::: DATASET CONTENT :::

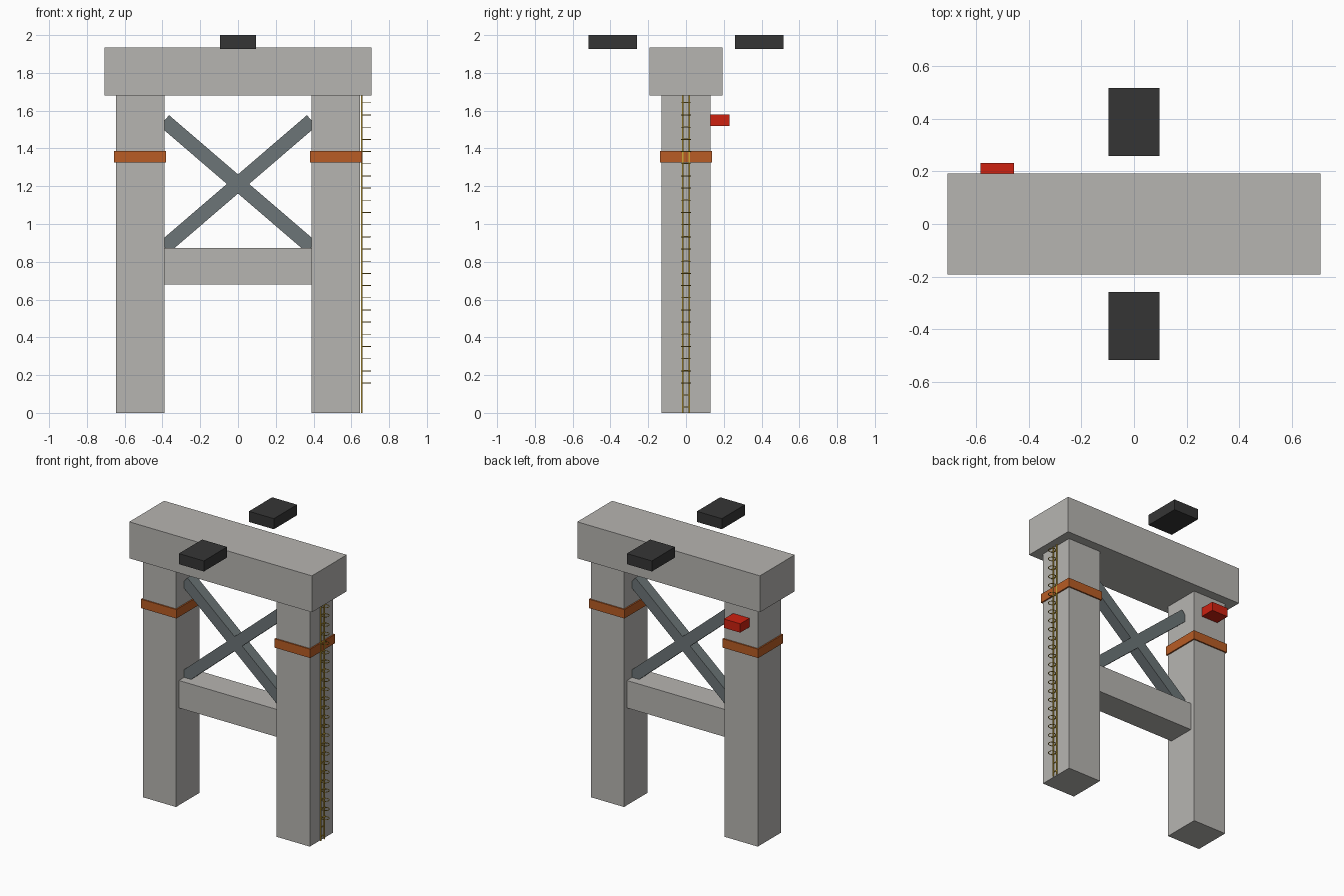
import bpy
import math

old = bpy.data.objects.get("Cube")
if old:
    bpy.data.objects.remove(old, do_unlink=True)


def material(name, r, g, b):
    m = bpy.data.materials.new(name)
    m.use_nodes = True
    m.diffuse_color = (r, g, b, 1)
    m.node_tree.nodes["Principled BSDF"].inputs["Base Color"].default_value = (r, g, b, 1)
    return m


concrete = material("concrete grey", 0.47, 0.46, 0.44)
steel = material("steel grey", 0.15, 0.178, 0.185)
orange = material("band orange", 0.48, 0.107, 0.018)
red = material("lamp red", 0.61, 0.015, 0.005)
dark = material("bearing black", 0.036, 0.036, 0.036)
yellow = material("ladder yellow", 0.58, 0.38, 0.04)


def finish(name, mat):
    ob = bpy.context.object
    ob.name = name
    ob.data.materials.append(mat)
    return ob


def box(name, centre, size, mat, tilt=0):
    bpy.ops.mesh.primitive_cube_add(size=1, location=centre, rotation=(0, tilt, 0))
    ob = bpy.context.object
    ob.scale = size
    bpy.ops.object.transform_apply(location=False, rotation=False, scale=True)
    return finish(name, mat)


# Portal frame
LEG_X = 0.518
box("cap_beam", (0, 0, 1.808), (1.414, 0.385, 0.255), concrete)
box("cross_beam", (0, 0, 0.777), (0.80, 0.192, 0.192), concrete)
for side, s in (("left", 1), ("right", -1)):
    box(side + "_column", (s * LEG_X, 0, 0.842), (0.256, 0.257, 1.684), concrete)
    box(side + "_band", (s * LEG_X, 0, 1.356), (0.275, 0.275, 0.062), orange)

# Diagonal braces
half_x, half_z = 0.39, 0.335
for name, s in (("rising_brace", -1), ("falling_brace", 1)):
    box(name, (0, 0, 1.212), (2 * math.hypot(half_x, half_z), 0.077, 0.077),
        steel, s * math.atan2(half_z, half_x))

# Bearing pads in front of and behind the cap
for name, s in (("front_pad", -1), ("back_pad", 1)):
    box(name, (0, s * 0.387, 1.963), (0.193, 0.257, 0.074), dark)

# Warning lamp on the back of the right column
box("warning_lamp", (-LEG_X, 0.179, 1.55), (0.127, 0.104, 0.062), red)

# Ladder with rails and rungs
LADDER_X = 0.655
PITCH = 0.0645
for name, s in (("front_rail", -1), ("back_rail", 1)):
    box("ladder_" + name, (LADDER_X, s * 0.018, 0.842), (0.006, 0.008, 1.684), yellow)
for i in range(26):
    box("ladder_rung", (LADDER_X, 0, 0.03 + i * PITCH), (0.005, 0.036, 0.005), yellow)

# Safety hoops round the ladder
for i in range(24):
    bpy.ops.mesh.primitive_torus_add(location=(0.677, 0, 0.158 + i * PITCH),
                                     major_radius=0.0245, minor_radius=0.0025,
                                     major_segments=16, minor_segments=6)
    finish("safety_hoop", yellow)
    bpy.ops.object.shade_smooth_by_angle()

:::

## EXERCISE OBJECTIVE
Return every line from the entries that holds the string "True".

## REPLY TO THE EXERCISE
    bpy.data.objects.remove(old, do_unlink=True)
    m.use_nodes = True
    bpy.ops.object.transform_apply(location=False, rotation=False, scale=True)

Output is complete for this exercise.